Jim Butcher has always used Dresden as his own voice. Used him to pontificate about various topics that actually have nothing to do with the story (or only loosely) but that Butcher wanted said. Generally, this has happened in small doses and has been (mostly) easily overlooked. However, it seems with Small Favor, he got a little carried away with this or his editor/publisher didn't rein him in enough. For instance, he goes on for three pages in chapter 28 in what he sums up with, "We're ostriches and the whole world is sand." He really didn't need to say more than that, and he certainly didn't need to go on about it for three pages.

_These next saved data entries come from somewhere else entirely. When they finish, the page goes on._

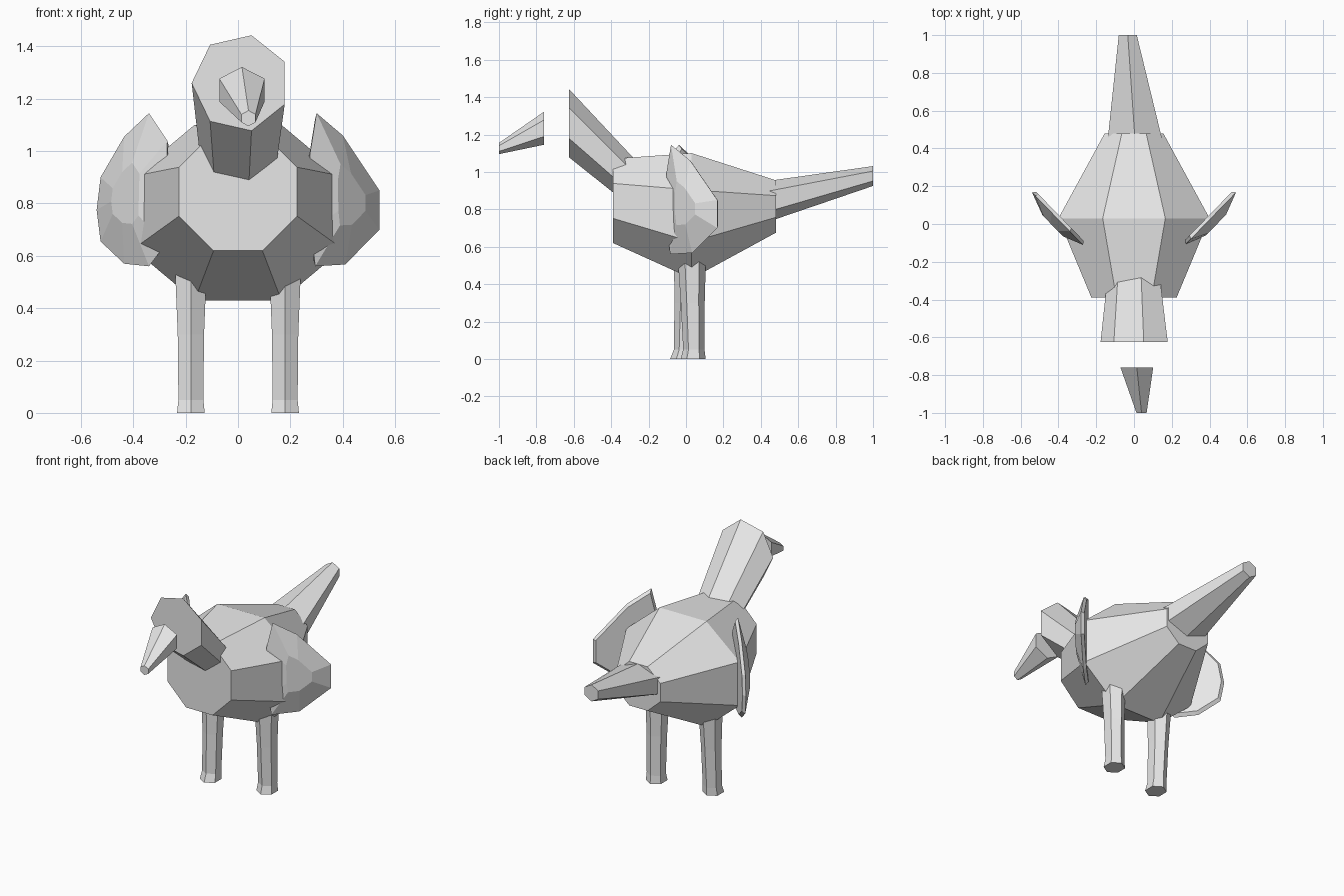
import bpy, bmesh
from math import cos, sin, pi, radians
from mathutils import Vector

cube = bpy.data.objects.get("Cube")
if cube:
    bpy.data.objects.remove(cube, do_unlink=True)

grey = bpy.data.materials.new("plain_grey")
grey.use_nodes = True
grey.diffuse_color = (0.8, 0.8, 0.8, 1)
grey.node_tree.nodes["Principled BSDF"].inputs["Base Color"].default_value = (0.8, 0.8, 0.8, 1)


def loft(name, rings):
    """Skin a list of equal point rings and cap both ends."""
    bm = bmesh.new()
    rows = [[bm.verts.new(p) for p in ring] for ring in rings]
    for a, b in zip(rows, rows[1:]):
        for i in range(len(a)):
            j = (i + 1) % len(a)
            bm.faces.new((a[i], a[j], b[j], b[i]))
    bm.faces.new(rows[0])
    bm.faces.new(rows[-1])
    bmesh.ops.recalc_face_normals(bm, faces=bm.faces)
    mesh = bpy.data.meshes.new(name)
    bm.to_mesh(mesh)
    bm.free()
    mesh.materials.append(grey)
    obj = bpy.data.objects.new(name, mesh)
    bpy.context.collection.objects.link(obj)
    return obj


def upright_ring(sides, start, x, y, z, rx, rz):
    """Polygon facing along y."""
    angles = [radians(start) + 2 * pi * i / sides for i in range(sides)]
    return [(x + rx * cos(a), y, z + rz * sin(a)) for a in angles]


def flat_ring(sides, start, x, y, z, rx, ry):
    """Polygon facing along z."""
    return [(px, y + (pz - z) * ry, z)
            for px, _, pz in upright_ring(sides, start, x, 0, z, rx, 1)]


# Eight-sided body
loft("body", [
    upright_ring(8, 22.5, 0, -0.39, 0.845, 0.244, 0.244),
    upright_ring(8, 22.5, 0, 0.03, 0.765, 0.433, 0.363),
    upright_ring(8, 22.5, 0, 0.48, 0.815, 0.168, 0.152),
])

# Seven-sided neck and head, sunk into the body
loft("neck", [
    upright_ring(7, 180, 0.01, -0.625, 1.26, 0.187, 0.187),
    upright_ring(7, 180, 0.005, -0.25, 0.91, 0.142, 0.135),
])

# Six-sided beak floating ahead of the head
loft("beak", [
    upright_ring(6, 90, 0.015, -0.76, 1.233, 0.1, 0.088),
    upright_ring(6, 90, 0.04, -1.0, 1.125, 0.031, 0.03),
])

# Six-sided tail
loft("tail", [
    upright_ring(6, 90, 0.007, 0.42, 0.838, 0.172, 0.111),
    upright_ring(6, 90, -0.033, 1.0, 0.978, 0.055, 0.053),
])

# Legs with a slightly flared foot, one a little ahead of the other
for name, x, foot_y, ankle_y, hip_y in (
        ("left_leg", 0.18, 0.038, 0.042, 0.03),
        ("right_leg", -0.18, -0.018, -0.008, 0.013)):
    loft(name, [
        flat_ring(6, 90, x, foot_y, 0, 0.061, 0.067),
        flat_ring(6, 90, x, ankle_y, 0.05, 0.055, 0.057),
        flat_ring(6, 90, x, (ankle_y + hip_y) / 2, 0.3, 0.058, 0.064),
        flat_ring(6, 90, x, hip_y, 0.6, 0.072, 0.078),
    ])


# Wings: slanted outlines with a bulged outer side and a thin inner side
def wing(name, side, outline, heart):
    outward = Vector((0.7 * side, -0.7, 0))

    def place(x, z):
        return Vector((x * side, -0.085 + (x - 0.295) * 1.03, z))

    rim = [place(x, z) for x, z in outline]
    centre = place(*heart)

    def layer(scale, offset):
        return [centre + (p - centre) * scale + outward * offset for p in rim]

    loft(name, [layer(0.4, 0.045), rim, layer(0.93, -0.018)])


wing("left_wing", 1, [
    (0.30, 1.145), (0.40, 1.06), (0.54, 0.85), (0.54, 0.70),
    (0.41, 0.567), (0.295, 0.56), (0.28, 0.70), (0.275, 0.99)], (0.40, 0.82))
wing("right_wing", -1, [
    (0.34, 1.145), (0.435, 1.055), (0.525, 0.90), (0.54, 0.775), (0.525, 0.655),
    (0.435, 0.57), (0.34, 0.56), (0.28, 0.64), (0.27, 1.04)], (0.395, 0.83))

Especially since he's talked about that same subject in other books. I guess he felt like he needed to remind us more strongly this time. He also goes on at one point about how dolphins are smarter than people. And it's not that I disagree, but I don't need him to quote research at me about it when the dolphins in question barely have anything to do with the story. There are more instances, but these were the worst. I found myself annoyed at these much more than usual with this book.
The other place of failure with this book was in the handling of one of the side characters. Remember how I said that Butcher has been really good at allowing growth and change with Dresden? Well, he's also been really good about it with the side characters. Bad things happen, and he allows them all to suffer the consequences. Or good things happen and they take a step forward. This time, though, he decided to lock one of the side characters into a static condition that seemed (completely) unrealistic. Given the choice to do her job better, she refused. And for the flimsiest of reasons. I see that Butcher wants to keep this character a "normal" so that we "normal" readers will have a character that we can relate to, but this time it felt really forced.
Still, I highly enjoyed the book. Just not as much as I have the ones that have gone before it. After 10 books, though, I guess it would be a little unrealistic to expect that there's not one that takes a slight dip.